The Bayesian technic consists in building a parametrised model of the timing residuals, forming a probability distribution function as a function of the model parameters, and marginalizing over everything but the GWB contribution. In the examples used by van Haasteren (2009), the model for the systematic errors included only the quadratic contribution to the TOAs from pulsar spindowns and assumed a single telescope used. Figure 3: Timing residuals of all the pulsars used in the GWB limit calculation as function of the date. Names of the pulsars along with the telescopes used is indicated on the right. A 1 micro second tick is shown on the left of the dashed-dotted line. Click on the image to enlarge it

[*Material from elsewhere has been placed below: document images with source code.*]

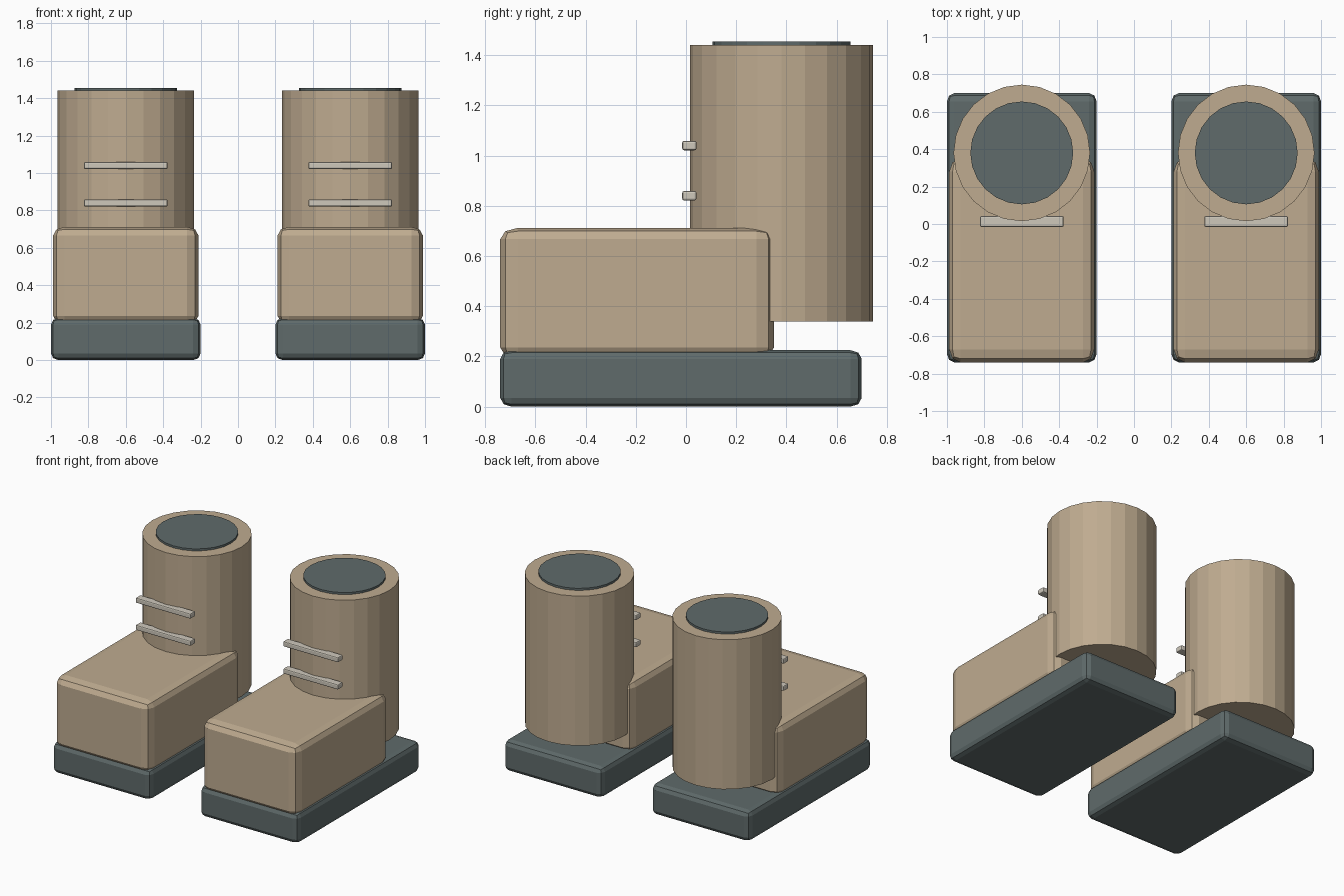
import bpy
import bmesh
from mathutils import Vector

default = bpy.data.objects.get("Cube")
if default:
    bpy.data.objects.remove(default, do_unlink=True)


def material(name, rgb):
    mat = bpy.data.materials.new(name)
    mat.use_nodes = True
    mat.diffuse_color = (*rgb, 1)
    mat.node_tree.nodes["Principled BSDF"].inputs["Base Color"].default_value = (*rgb, 1)
    return mat


TAN = material("tan leather", (0.52, 0.41, 0.28))
DARK = material("dark slate rubber", (0.115, 0.147, 0.147))
LACE = material("pale lace", (0.62, 0.58, 0.50))


def add_object(name, bm, mat):
    mesh = bpy.data.meshes.new(name)
    bm.to_mesh(mesh)
    bm.free()
    mesh.materials.append(mat)
    obj = bpy.data.objects.new(name, mesh)
    bpy.context.collection.objects.link(obj)


def rounded_box(name, low, high, bevel, mat, segments=2):
    """Box between two corners, with its own bevel width along each axis."""
    low, high, bevel = Vector(low), Vector(high), Vector(bevel)
    size = high - low
    bm = bmesh.new()
    bmesh.ops.create_cube(bm, size=1)
    # Bevel evenly in a stretched space, then scale to the real widths
    bmesh.ops.scale(bm, verts=bm.verts, vec=[s / b for s, b in zip(size, bevel)])
    bmesh.ops.bevel(bm, geom=bm.edges[:], offset=1, segments=segments,
                    profile=0.5, affect='EDGES')
    bmesh.ops.scale(bm, verts=bm.verts, vec=bevel)
    bmesh.ops.translate(bm, verts=bm.verts, vec=(low + high) / 2)
    add_object(name, bm, mat)


def cylinder(name, x, y, radius, bottom, top, mat, sides):
    bm = bmesh.new()
    bmesh.ops.create_cone(bm, cap_ends=True, segments=sides, radius1=radius,
                          radius2=radius, depth=top - bottom)
    bmesh.ops.translate(bm, verts=bm.verts, vec=(x, y, (top + bottom) / 2))
    add_object(name, bm, mat)


for side, x in (("left", 0.6), ("right", -0.6)):
    # Sole and foot
    rounded_box(side + "_sole", (x - 0.4, -0.74, 0), (x + 0.4, 0.70, 0.225),
                (0.04, 0.045, 0.035), DARK)
    rounded_box(side + "_foot", (x - 0.388, -0.74, 0.19), (x + 0.388, 0.35, 0.712),
                (0.06, 0.07, 0.045), TAN)
    # Shaft and its dark opening
    cylinder(side + "_shaft", x, 0.38, 0.365, 0.34, 1.44, TAN, 24)
    cylinder(side + "_opening", x, 0.38, 0.275, 1.40, 1.455, DARK, 24)
    # Laces across the front
    for row, z in (("lower", 0.84), ("upper", 1.04)):
        rounded_box(f"{side}_{row}_lace", (x - 0.224, -0.015, z - 0.019),
                    (x + 0.224, 0.042, z + 0.019), (0.008, 0.008, 0.008), LACE)
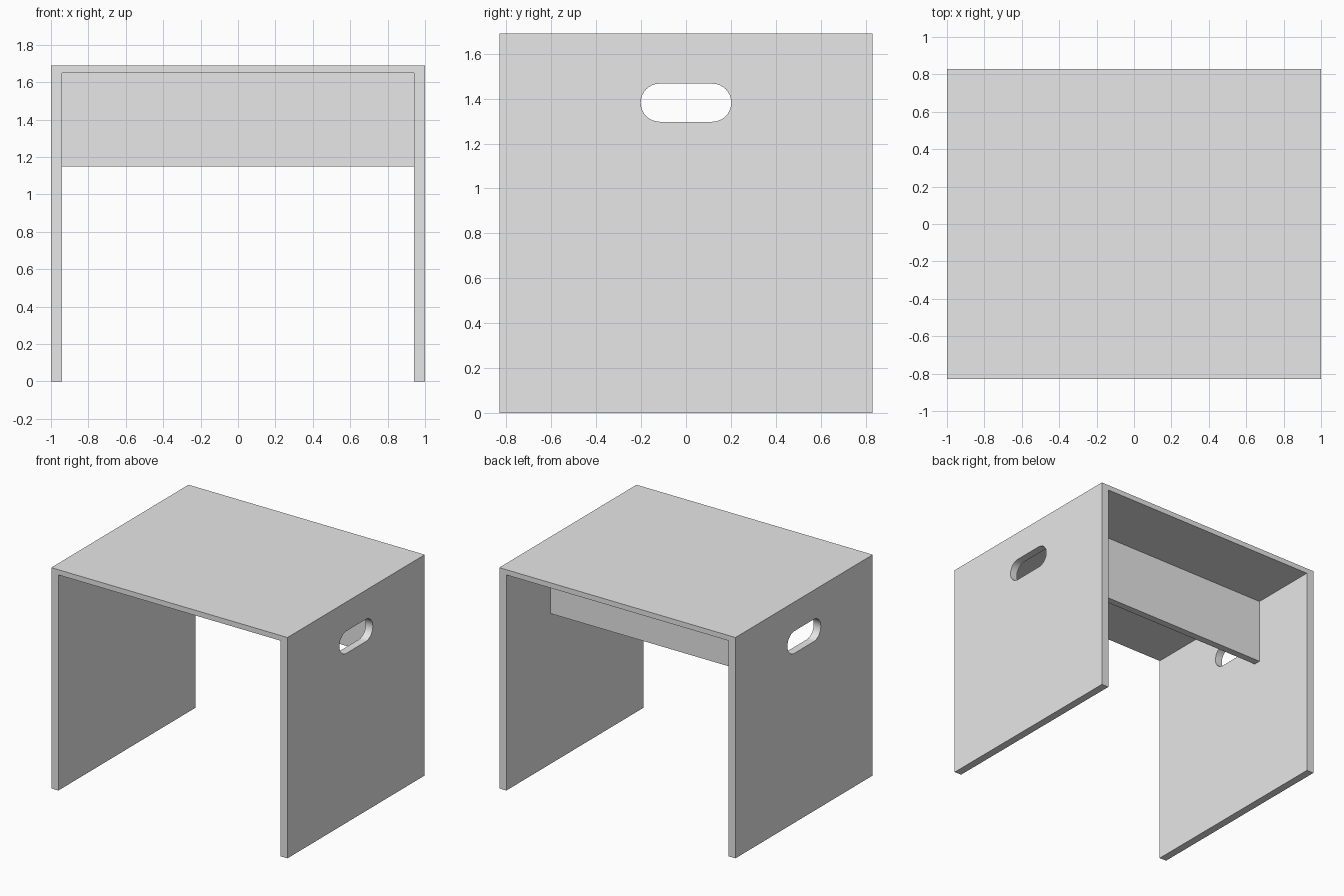
import bpy
import bmesh
from math import cos, sin, pi

cube = bpy.data.objects.get("Cube")
if cube:
    bpy.data.objects.remove(cube, do_unlink=True)

HALF_DEPTH = 0.83
HEIGHT = 1.69
INNER_X = 0.94
INNER_Z = 1.65
APRON_Z = 1.15

grey = bpy.data.materials.new("light grey")
grey.use_nodes = True
colour = (0.8, 0.8, 0.8, 1)
grey.diffuse_color = colour
grey.node_tree.nodes["Principled BSDF"].inputs["Base Color"].default_value = colour


def extrude(name, outline, direction):
    """Make a solid by sweeping a closed 3D outline along a direction."""
    bm = bmesh.new()
    face = bm.faces.new([bm.verts.new(p) for p in outline])
    swept = bmesh.ops.extrude_face_region(bm, geom=[face])["geom"]
    verts = [v for v in swept if isinstance(v, bmesh.types.BMVert)]
    bmesh.ops.translate(bm, vec=direction, verts=verts)
    bmesh.ops.recalc_face_normals(bm, faces=bm.faces)
    mesh = bpy.data.meshes.new(name)
    bm.to_mesh(mesh)
    bm.free()
    mesh.materials.append(grey)
    obj = bpy.data.objects.new(name, mesh)
    bpy.context.collection.objects.link(obj)
    return obj


# Top and two side panels in one bridge-shaped piece
half = [(1, 0), (1, HEIGHT)]
inner = [(INNER_X, INNER_Z), (INNER_X, 0)]
profile = half + [(-x, z) for x, z in reversed(half)]
profile += [(-x, z) for x, z in reversed(inner)] + inner
frame = extrude("table_frame", [(x, -HALF_DEPTH, z) for x, z in profile],
                (0, 2 * HALF_DEPTH, 0))

# Rounded handle slots through both side panels
radius, reach, slot_z, steps = 0.085, 0.117, 1.382, 16
slot = []
for side in (1, -1):
    for i in range(steps + 1):
        a = -pi / 2 + pi * i / steps
        slot.append((-1.1, side * (reach + radius * cos(a)),
                     slot_z + side * radius * sin(a)))
cutter = extrude("handle_slot_cutter", slot, (2.2, 0, 0))
cutter.hide_render = True

cut = frame.modifiers.new("handle slots", "BOOLEAN")
cut.operation = "DIFFERENCE"
cut.solver = "EXACT"
cut.object = cutter
bpy.context.view_layer.objects.active = frame
frame.select_set(True)
bpy.ops.object.modifier_apply(modifier=cut.name)
bpy.data.objects.remove(cutter, do_unlink=True)
bpy.ops.object.shade_smooth_by_angle()

# Stiffening board under the top, set in from the back
apron = [(-INNER_X, 0.24, APRON_Z), (INNER_X, 0.24, APRON_Z),
         (INNER_X, 0.24, INNER_Z), (-INNER_X, 0.24, INNER_Z)]
extrude("apron_board", apron, (0, 0.055, 0))
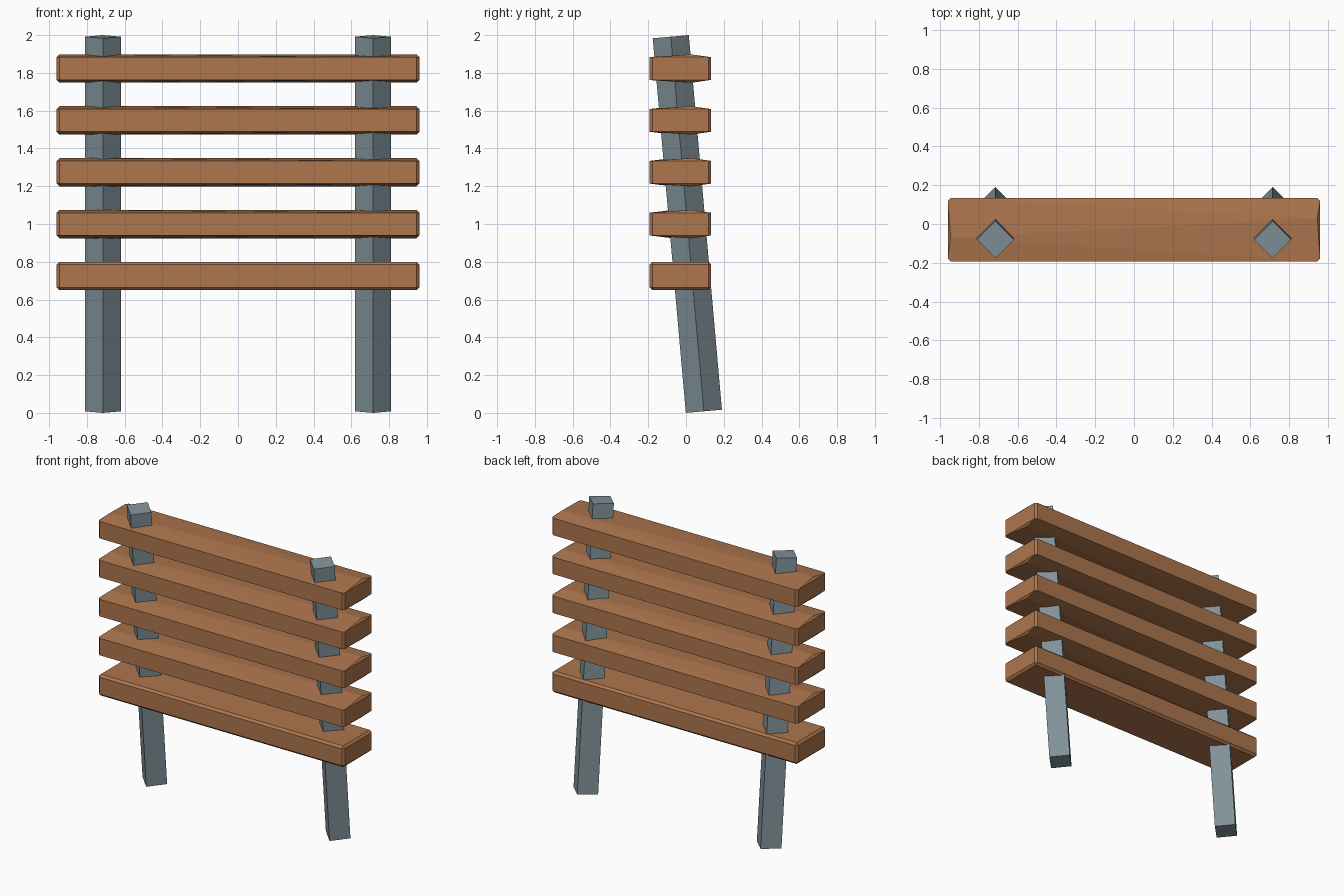
import bpy, bmesh, math

if "Cube" in bpy.data.objects:
    bpy.data.objects.remove(bpy.data.objects["Cube"])


def material(name, rgb):
    m = bpy.data.materials.new(name)
    m.diffuse_color = (*rgb, 1)
    m.use_nodes = True
    m.node_tree.nodes["Principled BSDF"].inputs["Base Color"].default_value = m.diffuse_color
    return m


wood = material("warm_wood", (0.42, 0.18, 0.075))
metal = material("blue_grey_metal", (0.22, 0.29, 0.32))


def add_object(name, bm, mat, location, rotation=(0, 0, 0)):
    bmesh.ops.recalc_face_normals(bm, faces=bm.faces)
    mesh = bpy.data.meshes.new(name)
    bm.to_mesh(mesh)
    bm.free()
    mesh.materials.append(mat)
    ob = bpy.data.objects.new(name, mesh)
    ob.location, ob.rotation_euler = location, rotation
    bpy.context.collection.objects.link(ob)
    return ob


# Slat half sizes and chamfer
HX, HY, HZ, C = 0.96, 0.163, 0.075, 0.015


def slat(name, z, crowned):
    """Chamfered plank; crowned planks rise to a skewed ridge above and below."""
    bm = bmesh.new()
    for sx in (-1, 1):
        for sz in (-1, 1):
            for sy in (-1, 1):
                bm.verts.new((sx * (HX - C), sy * HY, sz * (HZ - C)))
                bm.verts.new((sx * HX, sy * (HY - C), sz * (HZ - C)))
                if not crowned:
                    bm.verts.new((sx * (HX - C), sy * (HY - C), sz * HZ))
            if crowned:
                bm.verts.new((sx * (HX - C), 0.01 + 0.05 * sx, sz * HZ))
    bmesh.ops.convex_hull(bm, input=bm.verts)
    bmesh.ops.dissolve_limit(bm, angle_limit=0.01, verts=bm.verts, edges=bm.edges)
    return add_object(name, bm, wood, (0, -0.03, z))


# Five horizontal slats, the lowest one flat
for i in range(5):
    slat(f"slat_{i + 1}", 0.725 + 0.2745 * i, i > 0)

# Two leaning square posts, set corner-forward
for side, x in (("left", -0.715), ("right", 0.715)):
    bm = bmesh.new()
    bmesh.ops.create_cone(bm, cap_ends=True, segments=4,
                          radius1=0.096, radius2=0.096, depth=1.991)
    add_object(f"{side}_post", bm, metal, (x, 0.007, 1.0), (math.radians(5.05), 0, 0))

In the multi-telescope context of the EPTA, the method now follows two steps : firstly, the contribution of each pulsar dataset is evaluated individually for each telescope in terms of red noise, probing its sensitivity to a GWB, and only the most red noise free ones are kept. In a second step, the time series are mixed and combined together, forming a multi-telescope sample. Then, the correlation matrix is built (dimension 12502) and the posterior probability distribution is marginalised using a mix of analytic integration and Markov Chain Monte Carlo (MCMC). For this first EPTA result, only the datasets for the five best pulsars were kept out of the 20 very stable millisecond pulsars regularly monitored by the consortium. For the expected spectral index for a GWB generated by a large number of supermassive blackhole binaries, alpha = 2/3, a 95% confidence GWB upper limit was fund at amplitude (1yr) < 6 × 10-15 (Figure 4). This is smaller by a factor of 1.8 than the previously published PPTA limit and only a factor of 2 above the predictions ( 2 × 10-16 - 4 × 10-15) made by Sesana et al. (2008) for the characteristic strain spectrum generated by an ensemble of supermassive black holes binaries !

**Figure 4: The marginalised posterior distribution as a function of the GWB amplitude, and spectral index. The contours marked as "van Haasteren et al. (2011)" are the results of this work at the 1-sigma and 2-sigma level, indicating a respective volume inside that region of 68%, and 95%. The vertical dash-dotted line at alpha = 2/3 shows where we expect a GWB generated by supermassive black-hole binaries. The most recent published limits are shown as the three upper limit arrows pointing down, marked as "Jenet et al. (2006)".**

Due to hardware and software upgrades at the EPTA observatories, and due to the ever increasing time baseline of the data, we expect the sensitivity to increase greatly over the next few years. Especially the combination of the EPTA data sets with the data of the other PTA projects seems promising.

Last update on 9 October 2013